Top 10 marijuana news stories for 2012

If you like drama and marijuana together, then 2012 was the year for you: It was jam-packed with topsy-turvy cannabis news.
As the Obama administration cracked down on medical marijuana dispensaries in California, the president himself said pot users in marijuana-legal states shouldn’t be prosecuted. Come again?
Here’s our list of top pot stories for 2012. 


  1. Pot prices drop
    After the U.S. Department of Justice’s crackdown on state-legal medical marijuana in California, you would think that the Golden State would have become a Mojave Desert of weed. Quite the contrary: Prices plummeted in spring because big growers in the northern half of the state had a surplus crop they couldn’t sell to legit outlets that either closed or were afraid to operate. Oops? And, yay (for consumers).

  1. Marijuana for profit?
    The crux of the debate over the legality of marijuana dispensaries often comes down to whether the law allows profit-taking in the distribution of such medicine. The likes of L.A.’s own City Attorney, Carmen Trutanich, says it doesn’t. The guy who wrote the law, SB 420, made a stand: Former state Sen. John Vasconcellos said the law was indeed intended to allow for retail-style, for-profit sales of pot. However: Trutanich’s office says California courts have ruled that notion out of existence.
    Today, it’s still up in the air, sort of like what you just exhaled.

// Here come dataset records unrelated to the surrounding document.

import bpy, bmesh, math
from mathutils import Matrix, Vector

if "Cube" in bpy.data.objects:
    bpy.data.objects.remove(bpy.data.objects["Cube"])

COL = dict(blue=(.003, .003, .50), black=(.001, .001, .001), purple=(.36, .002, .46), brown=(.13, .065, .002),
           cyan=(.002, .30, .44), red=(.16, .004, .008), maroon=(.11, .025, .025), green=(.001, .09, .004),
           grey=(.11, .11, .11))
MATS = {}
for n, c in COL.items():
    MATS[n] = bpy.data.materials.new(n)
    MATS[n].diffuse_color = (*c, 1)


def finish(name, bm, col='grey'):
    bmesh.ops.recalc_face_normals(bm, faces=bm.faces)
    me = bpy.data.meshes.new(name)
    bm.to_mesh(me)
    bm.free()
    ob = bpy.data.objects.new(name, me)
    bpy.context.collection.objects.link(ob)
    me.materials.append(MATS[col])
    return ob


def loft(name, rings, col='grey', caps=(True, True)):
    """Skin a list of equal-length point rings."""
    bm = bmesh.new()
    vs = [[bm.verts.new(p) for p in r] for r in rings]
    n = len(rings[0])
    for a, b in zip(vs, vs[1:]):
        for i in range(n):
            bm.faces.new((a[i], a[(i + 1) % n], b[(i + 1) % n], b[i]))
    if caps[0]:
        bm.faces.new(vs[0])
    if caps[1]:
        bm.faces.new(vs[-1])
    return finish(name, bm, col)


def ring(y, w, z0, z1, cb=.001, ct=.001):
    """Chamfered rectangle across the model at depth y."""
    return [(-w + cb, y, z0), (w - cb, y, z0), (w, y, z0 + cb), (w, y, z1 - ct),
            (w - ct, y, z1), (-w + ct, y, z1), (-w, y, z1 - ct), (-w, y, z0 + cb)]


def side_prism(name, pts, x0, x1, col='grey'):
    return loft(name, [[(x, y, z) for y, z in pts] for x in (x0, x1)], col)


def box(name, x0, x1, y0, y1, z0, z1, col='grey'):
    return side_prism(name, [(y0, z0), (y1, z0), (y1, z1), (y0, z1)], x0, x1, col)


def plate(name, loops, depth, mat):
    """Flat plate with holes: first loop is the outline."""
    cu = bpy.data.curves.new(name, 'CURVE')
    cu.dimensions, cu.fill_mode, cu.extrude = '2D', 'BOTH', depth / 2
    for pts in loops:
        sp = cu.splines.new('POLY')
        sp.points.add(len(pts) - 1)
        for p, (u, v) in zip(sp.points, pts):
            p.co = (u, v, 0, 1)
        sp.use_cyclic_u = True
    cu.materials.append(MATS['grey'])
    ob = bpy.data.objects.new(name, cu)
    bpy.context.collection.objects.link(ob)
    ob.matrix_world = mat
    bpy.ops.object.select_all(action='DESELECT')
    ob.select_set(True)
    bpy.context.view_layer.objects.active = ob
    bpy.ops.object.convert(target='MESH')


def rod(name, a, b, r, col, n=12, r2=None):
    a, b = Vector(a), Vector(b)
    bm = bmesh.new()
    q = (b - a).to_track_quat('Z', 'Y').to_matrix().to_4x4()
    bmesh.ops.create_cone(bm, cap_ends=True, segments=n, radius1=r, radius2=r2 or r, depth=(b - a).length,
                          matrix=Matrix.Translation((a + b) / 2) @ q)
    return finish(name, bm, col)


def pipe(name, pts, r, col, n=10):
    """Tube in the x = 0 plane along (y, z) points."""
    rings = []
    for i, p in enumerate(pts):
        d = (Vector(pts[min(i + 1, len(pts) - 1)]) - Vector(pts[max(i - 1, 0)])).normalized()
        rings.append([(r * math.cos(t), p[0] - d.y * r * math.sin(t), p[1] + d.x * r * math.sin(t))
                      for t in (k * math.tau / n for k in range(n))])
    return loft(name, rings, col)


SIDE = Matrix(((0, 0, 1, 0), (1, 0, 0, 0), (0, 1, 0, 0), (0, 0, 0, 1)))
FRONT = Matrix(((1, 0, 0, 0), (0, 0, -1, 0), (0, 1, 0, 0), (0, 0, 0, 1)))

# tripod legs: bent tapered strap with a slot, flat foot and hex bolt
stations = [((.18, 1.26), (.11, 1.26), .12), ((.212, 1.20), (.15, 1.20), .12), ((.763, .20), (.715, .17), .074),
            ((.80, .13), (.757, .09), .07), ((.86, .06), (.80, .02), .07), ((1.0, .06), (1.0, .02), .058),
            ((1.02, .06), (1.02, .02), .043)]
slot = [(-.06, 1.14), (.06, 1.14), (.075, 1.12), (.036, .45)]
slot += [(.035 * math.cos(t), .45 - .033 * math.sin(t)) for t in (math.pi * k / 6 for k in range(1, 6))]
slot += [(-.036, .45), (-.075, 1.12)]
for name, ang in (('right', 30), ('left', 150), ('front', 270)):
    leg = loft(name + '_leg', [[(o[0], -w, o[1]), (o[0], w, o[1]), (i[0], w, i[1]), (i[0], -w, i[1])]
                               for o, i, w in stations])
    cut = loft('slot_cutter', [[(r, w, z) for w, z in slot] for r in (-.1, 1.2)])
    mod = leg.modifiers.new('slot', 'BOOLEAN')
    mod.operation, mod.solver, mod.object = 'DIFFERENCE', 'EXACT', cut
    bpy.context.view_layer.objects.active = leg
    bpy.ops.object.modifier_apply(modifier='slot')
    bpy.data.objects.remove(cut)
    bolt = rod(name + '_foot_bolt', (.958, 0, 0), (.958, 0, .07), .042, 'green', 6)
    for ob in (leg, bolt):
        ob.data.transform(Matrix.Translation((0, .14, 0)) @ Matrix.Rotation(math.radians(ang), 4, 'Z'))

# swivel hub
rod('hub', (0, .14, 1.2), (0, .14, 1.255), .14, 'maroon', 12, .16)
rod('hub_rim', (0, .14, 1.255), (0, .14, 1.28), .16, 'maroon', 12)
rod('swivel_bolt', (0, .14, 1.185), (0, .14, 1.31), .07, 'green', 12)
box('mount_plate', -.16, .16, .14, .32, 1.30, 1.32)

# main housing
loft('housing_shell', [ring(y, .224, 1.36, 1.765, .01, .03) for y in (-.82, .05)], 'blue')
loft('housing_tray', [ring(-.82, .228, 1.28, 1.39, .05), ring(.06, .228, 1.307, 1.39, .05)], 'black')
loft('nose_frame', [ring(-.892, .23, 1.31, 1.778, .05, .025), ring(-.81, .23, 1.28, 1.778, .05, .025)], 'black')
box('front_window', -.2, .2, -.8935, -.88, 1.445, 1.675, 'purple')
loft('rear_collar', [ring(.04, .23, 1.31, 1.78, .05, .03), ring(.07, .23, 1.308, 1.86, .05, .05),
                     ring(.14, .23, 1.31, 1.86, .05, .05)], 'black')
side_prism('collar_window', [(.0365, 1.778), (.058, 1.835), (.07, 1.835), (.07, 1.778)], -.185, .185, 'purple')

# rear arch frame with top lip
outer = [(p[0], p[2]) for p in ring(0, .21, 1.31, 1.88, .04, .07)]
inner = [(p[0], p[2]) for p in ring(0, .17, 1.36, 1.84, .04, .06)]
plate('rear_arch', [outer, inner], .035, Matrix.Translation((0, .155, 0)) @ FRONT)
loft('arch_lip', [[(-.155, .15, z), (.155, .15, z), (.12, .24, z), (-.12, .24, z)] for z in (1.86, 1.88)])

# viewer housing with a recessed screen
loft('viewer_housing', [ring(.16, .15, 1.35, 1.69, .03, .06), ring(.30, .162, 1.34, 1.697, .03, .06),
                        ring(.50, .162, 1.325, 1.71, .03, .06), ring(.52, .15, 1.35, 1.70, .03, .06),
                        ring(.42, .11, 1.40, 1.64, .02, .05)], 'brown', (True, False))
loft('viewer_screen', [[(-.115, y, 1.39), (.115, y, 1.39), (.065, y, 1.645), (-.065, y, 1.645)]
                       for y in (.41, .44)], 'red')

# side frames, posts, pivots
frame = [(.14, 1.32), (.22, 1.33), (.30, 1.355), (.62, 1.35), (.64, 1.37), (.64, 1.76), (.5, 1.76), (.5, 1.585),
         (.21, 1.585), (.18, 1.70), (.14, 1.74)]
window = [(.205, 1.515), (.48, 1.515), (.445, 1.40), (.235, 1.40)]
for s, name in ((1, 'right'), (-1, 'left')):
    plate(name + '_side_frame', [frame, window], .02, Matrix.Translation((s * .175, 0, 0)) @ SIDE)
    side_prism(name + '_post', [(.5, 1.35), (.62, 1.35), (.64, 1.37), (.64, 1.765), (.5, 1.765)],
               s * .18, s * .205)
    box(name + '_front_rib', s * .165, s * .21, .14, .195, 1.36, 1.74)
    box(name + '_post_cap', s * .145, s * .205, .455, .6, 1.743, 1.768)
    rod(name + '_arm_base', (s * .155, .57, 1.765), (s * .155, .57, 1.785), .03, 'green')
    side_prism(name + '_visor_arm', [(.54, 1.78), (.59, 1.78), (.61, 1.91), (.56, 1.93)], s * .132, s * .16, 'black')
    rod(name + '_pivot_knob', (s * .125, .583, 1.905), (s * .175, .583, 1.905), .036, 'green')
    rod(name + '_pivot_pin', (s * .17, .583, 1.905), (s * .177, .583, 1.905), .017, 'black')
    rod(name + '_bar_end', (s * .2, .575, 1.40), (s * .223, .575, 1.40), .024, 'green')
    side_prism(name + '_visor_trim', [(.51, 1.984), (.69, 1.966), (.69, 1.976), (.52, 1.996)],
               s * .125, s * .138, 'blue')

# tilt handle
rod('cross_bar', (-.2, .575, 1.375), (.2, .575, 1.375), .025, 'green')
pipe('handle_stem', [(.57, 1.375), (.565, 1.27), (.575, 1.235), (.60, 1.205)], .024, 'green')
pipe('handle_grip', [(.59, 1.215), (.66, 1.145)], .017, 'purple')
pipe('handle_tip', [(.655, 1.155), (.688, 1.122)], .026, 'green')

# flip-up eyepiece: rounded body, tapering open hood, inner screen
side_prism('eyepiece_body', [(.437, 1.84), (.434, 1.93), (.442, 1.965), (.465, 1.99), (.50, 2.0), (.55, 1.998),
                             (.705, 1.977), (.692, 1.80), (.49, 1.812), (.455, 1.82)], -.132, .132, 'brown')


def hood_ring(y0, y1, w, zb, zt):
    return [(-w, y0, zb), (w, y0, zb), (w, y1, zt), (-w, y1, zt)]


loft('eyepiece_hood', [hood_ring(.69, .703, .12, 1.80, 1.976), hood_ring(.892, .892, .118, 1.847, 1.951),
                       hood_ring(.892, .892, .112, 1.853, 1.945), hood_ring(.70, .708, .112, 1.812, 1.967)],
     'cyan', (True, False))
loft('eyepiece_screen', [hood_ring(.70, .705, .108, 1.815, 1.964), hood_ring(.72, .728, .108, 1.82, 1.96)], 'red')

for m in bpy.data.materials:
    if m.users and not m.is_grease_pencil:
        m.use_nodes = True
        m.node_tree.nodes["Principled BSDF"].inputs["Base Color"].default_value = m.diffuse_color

  1. Unluckiest pot proponent ever.
    Southern California pot shop operator Aaron Sandusky bravely fought the law. And the law won. He stood up to federal prosecutors who essentially said he was a drug dealer for operating G3 Holistics dispensaries in the Inland Empire.
    Sure medical marijuana is legal in California. But feds don’t recognize that. Now Sandusky faces life behind bars.

  1. Marijuana as medicine.
    President Obama himself has said there’s not much he can do about the illegality of marijuana. It’s a law. Not his law. But decriminalization advocates have been pushing his administration on that point — all the way to federal court. The group Americans for Safe Access has challenged the DEA regarding its “scheduling” of pot as an outlaw drug with no medical benefits.
    That’s not law, it’s policy. In fact, ASA, argues, there is evidence of medicinal qualities for weed. If the group wins, it might be harder for feds to prosecute pot shops in medical marijuana states like California. Results are pending.

  1. Pot shops and crime.
    Despite our victory dance last year when RAND withdrew a study that said local dispensaries seem to reduce neighborhood crime after we had some serious questions about the data, it’s nice to see that your friendly neighborhood weed retailer is indeed not much more dangerous than Trader Joe’s. UCLA researchers concluded “
    the density of medical marijuana dispensaries may not be associated with crime rates … ” Good ’cause that stuff makes us paranoid.

  1. Call 911.
    A sad part of modern drug law means that some of you party people are afraid to call for help when your friend passes out from too much chronic and/or whatever else you’re doing. A new law by state Assemblyman Tom Ammiano should put a stop to this madness.
    It provides immunity to people with small amounts of drugs on them who want to call paramedics when a friend overdoses.


  1. You like your pot.
    Despite repeated attempts by the city of Los Angeles to choke out the medical marijuana business, the people have spoken: According to November exit polling by Loyola Marymount University
    56 percent of Angeleno voters support “the cultivation, prescription (recommendation), and distribution of medical marijuana.” So why was the city trying to ban dispensaries again?

  1. Obama says smoke ’em if you got ’em.
    Sort of. Strange days, though, when the Obama administration’s Department of Justice is going after medical marijuana dispensaries in L.A. and the president is saying that small-time pot users shouldn’t be prosecuted in medical-legal states. Obama told Barbara Walters recently that federal authorities “have bigger fish to fry,” adding: “
    It would not make sense for us to see a top priority as going after recreational users in states that have determined that it’s legal.” Um. Okay.

  1. L.A. crack down.
    So Obama is like, Blah-blah-blah smoking weed is no big deal I used to do it. Then his administration targets every pot shop in downtown and Eagle Rock and tells them to shut their doors or be prosecuted like common drug dealers? That’s exactly what happened in September. Each and everyone one of those shops got warning letters and then follow-up visits by federal agents. Wisely, some if not many closed their doors.

  1. Dispensaries live!
    After the L.A. City Council banned all pot shops in town, dispensaries organized and fought back with a referendum that forced the council to either bring the matter to voters or overturn its own ban. It did the latter.
    Pot shops remain and, perhaps, thrive (except for those in downtown and Eagle Rock), although there are now two ballot initiatives aiming for May that would regulate and even shut down many shops, depending on how you vote. Your weed is safe for now.